Has the democratization process in Bahrain actually stopped, or has it only slowed down? And have traditional factions succeeded in not only halting the process but in also overturning it?

Some politicians and human rights activists believe that the strong surge of reforms, which began in the first years of the reform period, is now coming to a halt. Others say that traditional factions which oppose reform have succeeded in slowing down its pace. To what extent is this opinion true?

Up until now, there are no clear local standards that can be referred to in order to evaluate the democratization process, although there are international standards in this regard. Despite the fact that officials constantly stress that the reform process is still continuing, and both the public and political forces accept the idea of gradual reform, it must be admitted that the pace of the reform process has slowed down significantly throughout the past years.

Currently there is no time limit for the democratization process, for this issue is assessed by the higher authorities. Also, there is no clear agenda with regards to the steps that should be taken towards achieving a gradual transition. Therefore, ambiguities exist when analyzing the current situation and determining the outcome of the reform project.

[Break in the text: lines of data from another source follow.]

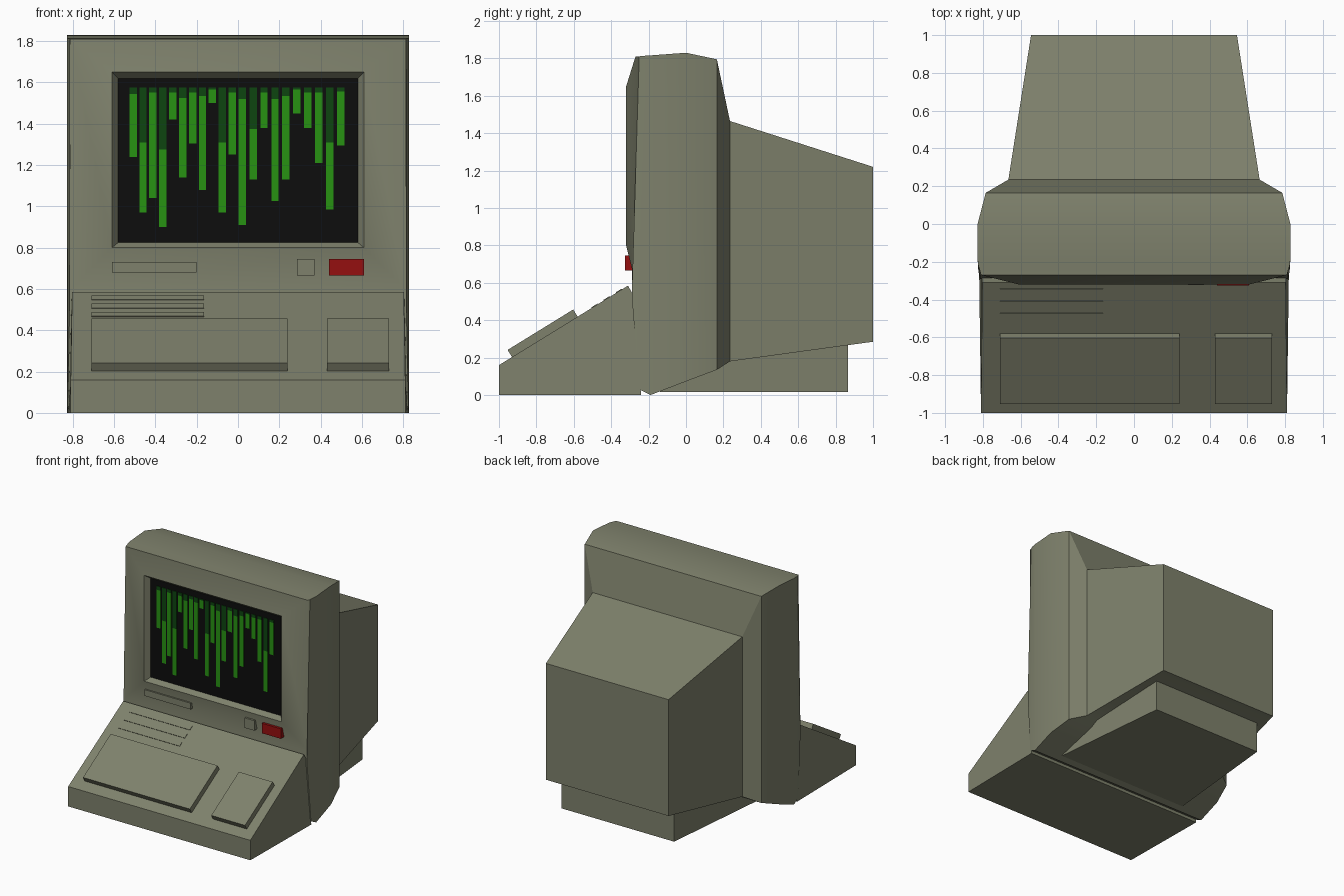
import bpy, bmesh, math
from mathutils import Matrix, Vector

cube = bpy.data.objects.get("Cube")
if cube:
    bpy.data.objects.remove(cube, do_unlink=True)


def material(name, rgb):
    m = bpy.data.materials.new(name)
    m.use_nodes = True
    m.diffuse_color = (*rgb, 1)
    bsdf = next(n for n in m.node_tree.nodes if n.type == 'BSDF_PRINCIPLED')
    bsdf.inputs["Base Color"].default_value = (*rgb, 1)
    return m


BODY = material("grey_olive_plastic", (0.21, 0.22, 0.15))
BLACK = material("black_glass", (0.004, 0.004, 0.004))
GREEN = material("bright_green", (0.02, 0.29, 0.006))
DARK_GREEN = material("dark_green", (0.004, 0.06, 0.005))
RED = material("red_plastic", (0.3, 0.005, 0.005))


def finish(name, bm, mats):
    bmesh.ops.recalc_face_normals(bm, faces=bm.faces)
    mesh = bpy.data.meshes.new(name)
    bm.to_mesh(mesh)
    bm.free()
    for m in mats:
        mesh.materials.append(m)
    ob = bpy.data.objects.new(name, mesh)
    bpy.context.collection.objects.link(ob)
    return ob


def loft(name, rings, mats, end_material=0):
    """Skin a list of equal-length rings and cap both ends."""
    bm = bmesh.new()
    loops = [[bm.verts.new(p) for p in ring] for ring in rings]
    n = len(loops[0])
    for a, b in zip(loops, loops[1:]):
        for i in range(n):
            j = (i + 1) % n
            bm.faces.new((a[i], a[j], b[j], b[i]))
    bm.faces.new(loops[0])
    bm.faces.new(loops[-1]).material_index = end_material
    return finish(name, bm, mats)


def box(name, lo, hi, mat, matrix=Matrix()):
    """Box between two corners, optionally placed in another frame."""
    lo, hi = Vector(lo), Vector(hi)
    bm = bmesh.new()
    bmesh.ops.create_cube(bm, size=1)
    place = Matrix.Translation((lo + hi) / 2) @ Matrix.Diagonal((*(hi - lo), 1))
    bm.transform(matrix @ place)
    return finish(name, bm, [mat])


def rect(w, y_low, z_low, y_top, z_top):
    return [(-w, y_low, z_low), (w, y_low, z_low), (w, y_top, z_top), (-w, y_top, z_top)]


# Monitor housing, lofted from the back to the recessed screen
housing = loft("monitor_housing", [
    rect(0.545, 1.0, 0.285, 1.0, 1.22),
    rect(0.665, 0.235, 0.18, 0.235, 1.465),
    rect(0.785, 0.165, 0.135, 0.165, 1.795),
    rect(0.828, 0.0, 0.073, 0.0, 1.83),
    rect(0.828, -0.19, 0.0, -0.19, 1.816),
    rect(0.824, -0.25, 0.03, -0.22, 1.814),
    rect(0.815, -0.29, 0.53, -0.25, 1.811),
    rect(0.81, -0.27, 0.6, -0.27, 1.81),
    rect(0.61, -0.32, 0.8, -0.32, 1.65),
    rect(0.58, -0.28, 0.825, -0.28, 1.62),
], [BODY, BLACK], end_material=1)
bpy.ops.object.select_all(action='DESELECT')
housing.select_set(True)
bpy.context.view_layer.objects.active = housing
bpy.ops.object.shade_smooth_by_angle(angle=math.radians(30))

# Tapered foot under the rear
loft("rear_foot", [
    rect(0.5, 0.865, 0.015, 0.865, 0.35),
    rect(0.6, -0.14, 0.015, -0.14, 0.35),
], [BODY])

# Sloped keyboard base: side profile as (half width, y, z)
profile = [(0.81, -1, 0), (0.81, -1, 0.16), (0.803, -0.31, 0.585),
           (0.806, -0.28, 0.53), (0.82, -0.24, 0)]
loft("keyboard_base", [[(s * w, y, z) for w, y, z in profile] for s in (-1, 1)], [BODY])

# Key blocks and vent strips lie in the frame of the sloped top
slope = (Matrix.Translation((0, -1, 0.16))
         @ Matrix.Rotation(math.atan2(0.425, 0.69), 4, 'X'))
for name, left, right in (("main_key_block", -0.71, 0.24), ("number_key_block", 0.43, 0.73)):
    box(name, (left, 0.082, -0.02), (right, 0.494, 0.045), BODY, slope)
for i in range(3):
    s = 0.582 + 0.0765 * i
    box(f"vent_strip_{i + 1}", (-0.71, s, -0.01), (-0.165, s + 0.038, 0.004), BODY, slope)

# Disk slot and buttons below the screen
box("disk_slot", (-0.61, -0.315, 0.68), (-0.2, -0.26, 0.73), BODY)
box("small_button", (0.285, -0.322, 0.665), (0.37, -0.26, 0.745), BODY)
box("red_button", (0.44, -0.326, 0.665), (0.61, -0.26, 0.745), RED)

# Falling bars on the screen: (end of dark part, end of bright part)
TOP = 1.575
bars = [(1.545, 1.24), (1.31, 0.97), (1.55, 1.04), (1.275, 0.9), (1.55, 1.42), (1.525, 1.14),
        (1.55, 1.305), (1.535, 1.08), (1.565, 1.5), (1.31, 0.97), (1.55, 1.25), (1.52, 0.91),
        (1.375, 1.13), (1.55, 1.38), (1.52, 1.025), (1.535, 1.13), (1.565, 1.45), (1.55, 1.38),
        (1.55, 1.21), (1.31, 0.985), (1.555, 1.295)]
for i, (mid, end) in enumerate(bars):
    x = -0.508 + 0.048 * i + 0.005 * max(0, i - 11)
    for name, low, high, mat in (("dark_bar", mid, TOP, DARK_GREEN), ("bright_bar", end, mid, GREEN)):
        box(f"{name}_{i + 1}", (x - 0.018, -0.285, low), (x + 0.018, -0.279, high), mat)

Some desire a ‘constitutional monarchy’ in accordance with the Constitution and based on the principle of a peaceful transition of power. This includes allowing the opposition the opportunity to rule if it represents the majority. According to Tahir Hikmat – who is a member of the Board of Trustees of the Bahrain Institute for Political Development- this does not contradict the fact that the political system is a monarchy. Between the present situation and the final target is a long way filled with obstacles and uncertainties regarding the steps that need to be taken. This is despite the existence of an official document that is similar to a manifesto, which paints a picture of Bahrain in 2030.

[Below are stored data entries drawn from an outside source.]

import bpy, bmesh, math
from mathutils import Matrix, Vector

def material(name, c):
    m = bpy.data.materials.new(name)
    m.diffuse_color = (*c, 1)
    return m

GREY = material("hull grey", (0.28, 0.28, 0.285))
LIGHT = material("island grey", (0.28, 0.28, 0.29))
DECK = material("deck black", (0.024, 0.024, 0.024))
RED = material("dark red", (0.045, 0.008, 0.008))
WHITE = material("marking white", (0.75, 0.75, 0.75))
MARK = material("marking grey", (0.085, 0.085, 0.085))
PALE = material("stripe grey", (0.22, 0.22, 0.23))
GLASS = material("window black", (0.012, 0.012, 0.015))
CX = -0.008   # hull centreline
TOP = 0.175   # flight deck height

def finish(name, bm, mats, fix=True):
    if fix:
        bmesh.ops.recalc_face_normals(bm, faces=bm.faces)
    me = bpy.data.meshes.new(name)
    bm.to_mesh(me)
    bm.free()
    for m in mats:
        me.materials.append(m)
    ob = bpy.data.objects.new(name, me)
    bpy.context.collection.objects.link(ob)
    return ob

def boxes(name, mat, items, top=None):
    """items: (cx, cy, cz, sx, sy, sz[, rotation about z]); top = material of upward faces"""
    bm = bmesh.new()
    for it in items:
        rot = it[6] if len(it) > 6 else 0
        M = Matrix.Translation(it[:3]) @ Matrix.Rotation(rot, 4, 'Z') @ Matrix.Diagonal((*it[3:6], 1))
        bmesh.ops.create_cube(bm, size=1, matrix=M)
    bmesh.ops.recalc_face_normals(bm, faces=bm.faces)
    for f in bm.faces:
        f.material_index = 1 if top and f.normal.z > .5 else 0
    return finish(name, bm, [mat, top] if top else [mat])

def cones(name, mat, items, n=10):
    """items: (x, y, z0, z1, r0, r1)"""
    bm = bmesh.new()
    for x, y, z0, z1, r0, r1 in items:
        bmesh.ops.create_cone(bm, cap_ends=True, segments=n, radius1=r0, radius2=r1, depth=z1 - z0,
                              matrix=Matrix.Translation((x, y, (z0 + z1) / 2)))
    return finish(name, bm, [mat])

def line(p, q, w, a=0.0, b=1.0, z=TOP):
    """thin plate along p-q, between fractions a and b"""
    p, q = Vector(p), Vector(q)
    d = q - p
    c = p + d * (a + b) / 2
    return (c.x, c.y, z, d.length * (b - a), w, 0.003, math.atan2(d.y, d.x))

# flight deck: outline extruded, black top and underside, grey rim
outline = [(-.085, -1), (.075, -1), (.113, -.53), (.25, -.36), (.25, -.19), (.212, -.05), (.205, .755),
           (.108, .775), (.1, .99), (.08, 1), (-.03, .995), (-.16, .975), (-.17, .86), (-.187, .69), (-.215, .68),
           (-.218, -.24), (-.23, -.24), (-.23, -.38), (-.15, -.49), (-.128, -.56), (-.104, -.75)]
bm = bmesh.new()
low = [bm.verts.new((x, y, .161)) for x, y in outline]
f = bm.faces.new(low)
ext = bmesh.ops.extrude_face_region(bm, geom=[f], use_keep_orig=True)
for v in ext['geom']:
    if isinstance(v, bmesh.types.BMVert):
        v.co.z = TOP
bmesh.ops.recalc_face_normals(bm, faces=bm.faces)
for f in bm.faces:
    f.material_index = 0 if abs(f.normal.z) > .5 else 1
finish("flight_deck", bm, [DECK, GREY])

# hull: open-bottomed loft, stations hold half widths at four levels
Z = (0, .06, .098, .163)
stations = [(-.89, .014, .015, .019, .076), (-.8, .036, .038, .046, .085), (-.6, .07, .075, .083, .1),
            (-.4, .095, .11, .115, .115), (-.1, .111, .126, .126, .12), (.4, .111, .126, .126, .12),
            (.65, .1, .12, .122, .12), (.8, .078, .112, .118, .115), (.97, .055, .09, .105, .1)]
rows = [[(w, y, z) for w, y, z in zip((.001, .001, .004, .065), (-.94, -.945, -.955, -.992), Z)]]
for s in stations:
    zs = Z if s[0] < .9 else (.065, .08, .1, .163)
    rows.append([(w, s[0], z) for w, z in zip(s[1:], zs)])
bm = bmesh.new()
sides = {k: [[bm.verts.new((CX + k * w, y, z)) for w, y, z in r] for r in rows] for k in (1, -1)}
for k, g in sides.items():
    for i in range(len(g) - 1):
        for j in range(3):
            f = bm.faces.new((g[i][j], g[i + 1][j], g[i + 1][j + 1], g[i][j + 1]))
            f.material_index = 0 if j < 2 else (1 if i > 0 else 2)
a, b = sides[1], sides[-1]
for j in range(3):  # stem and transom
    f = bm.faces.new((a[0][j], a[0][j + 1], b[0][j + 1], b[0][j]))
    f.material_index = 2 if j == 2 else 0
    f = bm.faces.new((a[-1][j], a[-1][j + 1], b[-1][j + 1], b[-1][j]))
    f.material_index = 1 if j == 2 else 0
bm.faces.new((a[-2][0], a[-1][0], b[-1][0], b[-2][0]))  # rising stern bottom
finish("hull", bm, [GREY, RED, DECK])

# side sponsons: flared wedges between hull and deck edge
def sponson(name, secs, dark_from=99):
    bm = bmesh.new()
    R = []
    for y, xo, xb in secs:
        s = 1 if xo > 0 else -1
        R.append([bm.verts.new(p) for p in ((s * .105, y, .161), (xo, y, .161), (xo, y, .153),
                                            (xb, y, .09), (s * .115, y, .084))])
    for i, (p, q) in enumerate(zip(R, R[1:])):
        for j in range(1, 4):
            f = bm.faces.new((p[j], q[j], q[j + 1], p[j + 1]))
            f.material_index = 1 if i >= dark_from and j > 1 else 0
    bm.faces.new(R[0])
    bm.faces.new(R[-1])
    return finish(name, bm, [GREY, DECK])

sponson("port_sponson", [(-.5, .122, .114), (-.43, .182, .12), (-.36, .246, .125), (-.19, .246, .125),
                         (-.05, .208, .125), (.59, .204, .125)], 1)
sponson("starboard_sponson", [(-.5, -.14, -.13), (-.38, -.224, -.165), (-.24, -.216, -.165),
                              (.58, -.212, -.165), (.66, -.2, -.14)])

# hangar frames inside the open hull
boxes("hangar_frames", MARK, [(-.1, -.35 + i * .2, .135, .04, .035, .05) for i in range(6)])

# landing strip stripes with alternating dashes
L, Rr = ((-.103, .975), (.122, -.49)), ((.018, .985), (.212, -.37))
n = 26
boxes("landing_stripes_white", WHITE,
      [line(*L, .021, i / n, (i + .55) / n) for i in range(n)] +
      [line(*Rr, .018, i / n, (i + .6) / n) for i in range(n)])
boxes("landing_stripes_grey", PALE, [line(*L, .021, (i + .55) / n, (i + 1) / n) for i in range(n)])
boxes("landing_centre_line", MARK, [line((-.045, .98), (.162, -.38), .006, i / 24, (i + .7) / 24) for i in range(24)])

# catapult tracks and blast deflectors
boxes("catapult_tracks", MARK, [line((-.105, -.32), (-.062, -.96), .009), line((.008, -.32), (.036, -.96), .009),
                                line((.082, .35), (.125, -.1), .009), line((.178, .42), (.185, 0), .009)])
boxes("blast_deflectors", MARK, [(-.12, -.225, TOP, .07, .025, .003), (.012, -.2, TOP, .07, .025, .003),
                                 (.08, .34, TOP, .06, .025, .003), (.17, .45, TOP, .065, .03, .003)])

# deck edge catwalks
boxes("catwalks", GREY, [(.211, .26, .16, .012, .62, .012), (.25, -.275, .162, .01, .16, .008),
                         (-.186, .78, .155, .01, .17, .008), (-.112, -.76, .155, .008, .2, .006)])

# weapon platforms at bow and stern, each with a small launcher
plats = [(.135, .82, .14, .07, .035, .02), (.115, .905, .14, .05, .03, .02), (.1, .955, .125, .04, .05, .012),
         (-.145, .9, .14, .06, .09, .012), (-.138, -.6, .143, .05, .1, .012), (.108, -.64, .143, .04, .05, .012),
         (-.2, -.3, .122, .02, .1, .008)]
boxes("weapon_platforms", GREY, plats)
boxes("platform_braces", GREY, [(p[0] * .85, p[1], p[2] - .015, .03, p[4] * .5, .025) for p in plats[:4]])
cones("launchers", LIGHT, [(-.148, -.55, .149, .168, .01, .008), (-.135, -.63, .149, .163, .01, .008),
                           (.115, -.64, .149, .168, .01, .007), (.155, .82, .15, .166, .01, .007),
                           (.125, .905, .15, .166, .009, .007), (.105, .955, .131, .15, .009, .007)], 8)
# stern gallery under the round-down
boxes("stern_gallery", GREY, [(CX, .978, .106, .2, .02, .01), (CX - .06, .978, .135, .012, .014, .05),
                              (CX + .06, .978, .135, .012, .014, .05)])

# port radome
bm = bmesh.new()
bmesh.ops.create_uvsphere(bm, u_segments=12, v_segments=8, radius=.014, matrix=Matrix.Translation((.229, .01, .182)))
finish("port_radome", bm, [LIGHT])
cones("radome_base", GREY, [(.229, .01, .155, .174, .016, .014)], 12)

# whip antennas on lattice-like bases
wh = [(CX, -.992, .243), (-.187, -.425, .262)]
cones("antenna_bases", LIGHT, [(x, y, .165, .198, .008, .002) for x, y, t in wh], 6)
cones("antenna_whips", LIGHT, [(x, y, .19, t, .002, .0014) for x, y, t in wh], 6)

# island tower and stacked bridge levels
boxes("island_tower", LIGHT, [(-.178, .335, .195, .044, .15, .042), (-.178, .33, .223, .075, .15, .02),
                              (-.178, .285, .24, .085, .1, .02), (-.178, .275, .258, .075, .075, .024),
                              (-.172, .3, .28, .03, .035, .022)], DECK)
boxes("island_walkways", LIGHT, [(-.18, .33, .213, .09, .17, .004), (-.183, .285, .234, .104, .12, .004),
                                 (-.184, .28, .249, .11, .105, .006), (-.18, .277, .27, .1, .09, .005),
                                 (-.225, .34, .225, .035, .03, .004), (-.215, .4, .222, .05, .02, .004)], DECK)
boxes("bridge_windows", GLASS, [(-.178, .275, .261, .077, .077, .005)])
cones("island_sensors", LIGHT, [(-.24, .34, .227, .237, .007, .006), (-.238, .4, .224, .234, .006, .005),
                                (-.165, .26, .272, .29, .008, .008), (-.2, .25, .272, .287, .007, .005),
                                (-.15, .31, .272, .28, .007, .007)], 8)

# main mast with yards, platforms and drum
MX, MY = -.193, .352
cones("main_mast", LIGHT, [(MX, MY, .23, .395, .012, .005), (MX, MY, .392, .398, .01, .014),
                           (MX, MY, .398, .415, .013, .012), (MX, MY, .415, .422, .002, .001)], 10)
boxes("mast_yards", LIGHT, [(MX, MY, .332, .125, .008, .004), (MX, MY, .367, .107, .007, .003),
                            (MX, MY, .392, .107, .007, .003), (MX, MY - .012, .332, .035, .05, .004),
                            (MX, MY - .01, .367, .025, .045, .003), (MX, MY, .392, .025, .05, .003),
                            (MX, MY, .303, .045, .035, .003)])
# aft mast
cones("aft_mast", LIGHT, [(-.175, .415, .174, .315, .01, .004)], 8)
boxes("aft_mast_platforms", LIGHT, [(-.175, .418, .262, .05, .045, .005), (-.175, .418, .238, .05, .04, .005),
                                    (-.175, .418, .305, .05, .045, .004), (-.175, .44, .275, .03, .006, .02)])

It is worth mentioning here some of the reasons for the slowing-down of the political reform process and the modernization of the state’s apparatus and laws. These are as follows:

- The continuing situation of fear and lack of trust between the Government and the opposition, for it seems that common grounds and dialogue between them are still very limited.

- The election of some anti- reform parties into the House of Representatives which has re-enforced the position of those opposing the reforms from within the Government.

- The continuation of the incitement of violence and riots for years which is regarded by some as a direct outcome of promoting public freedoms.

- The pressure exercised by undemocratic regional powers on the Bahraini experience in order to discourage reforms.

- The opposition’s poor parliamentary performance and their inability to encourage Government’s organs to accelerate the democratic transition process.

In his speech on 21 September 2009, the King stressed the continuation of his political reform project through the promotion of what he called ‘the foundations and pillars of the civil and constitutional state’. He also affirmed the importance of respecting human rights and freedom of expression through the use of legitimate and peaceful means. In addition to this, he vowed to continue with the existing reform policies in a gradual manner. State organs should translate the King’s words into actions in order to add more vitality to the political arena and restore momentum to the reform project as it was the case when the reform project first started.

Hasan Moosa Shafaei
President - Bahrain Human Rights Monitor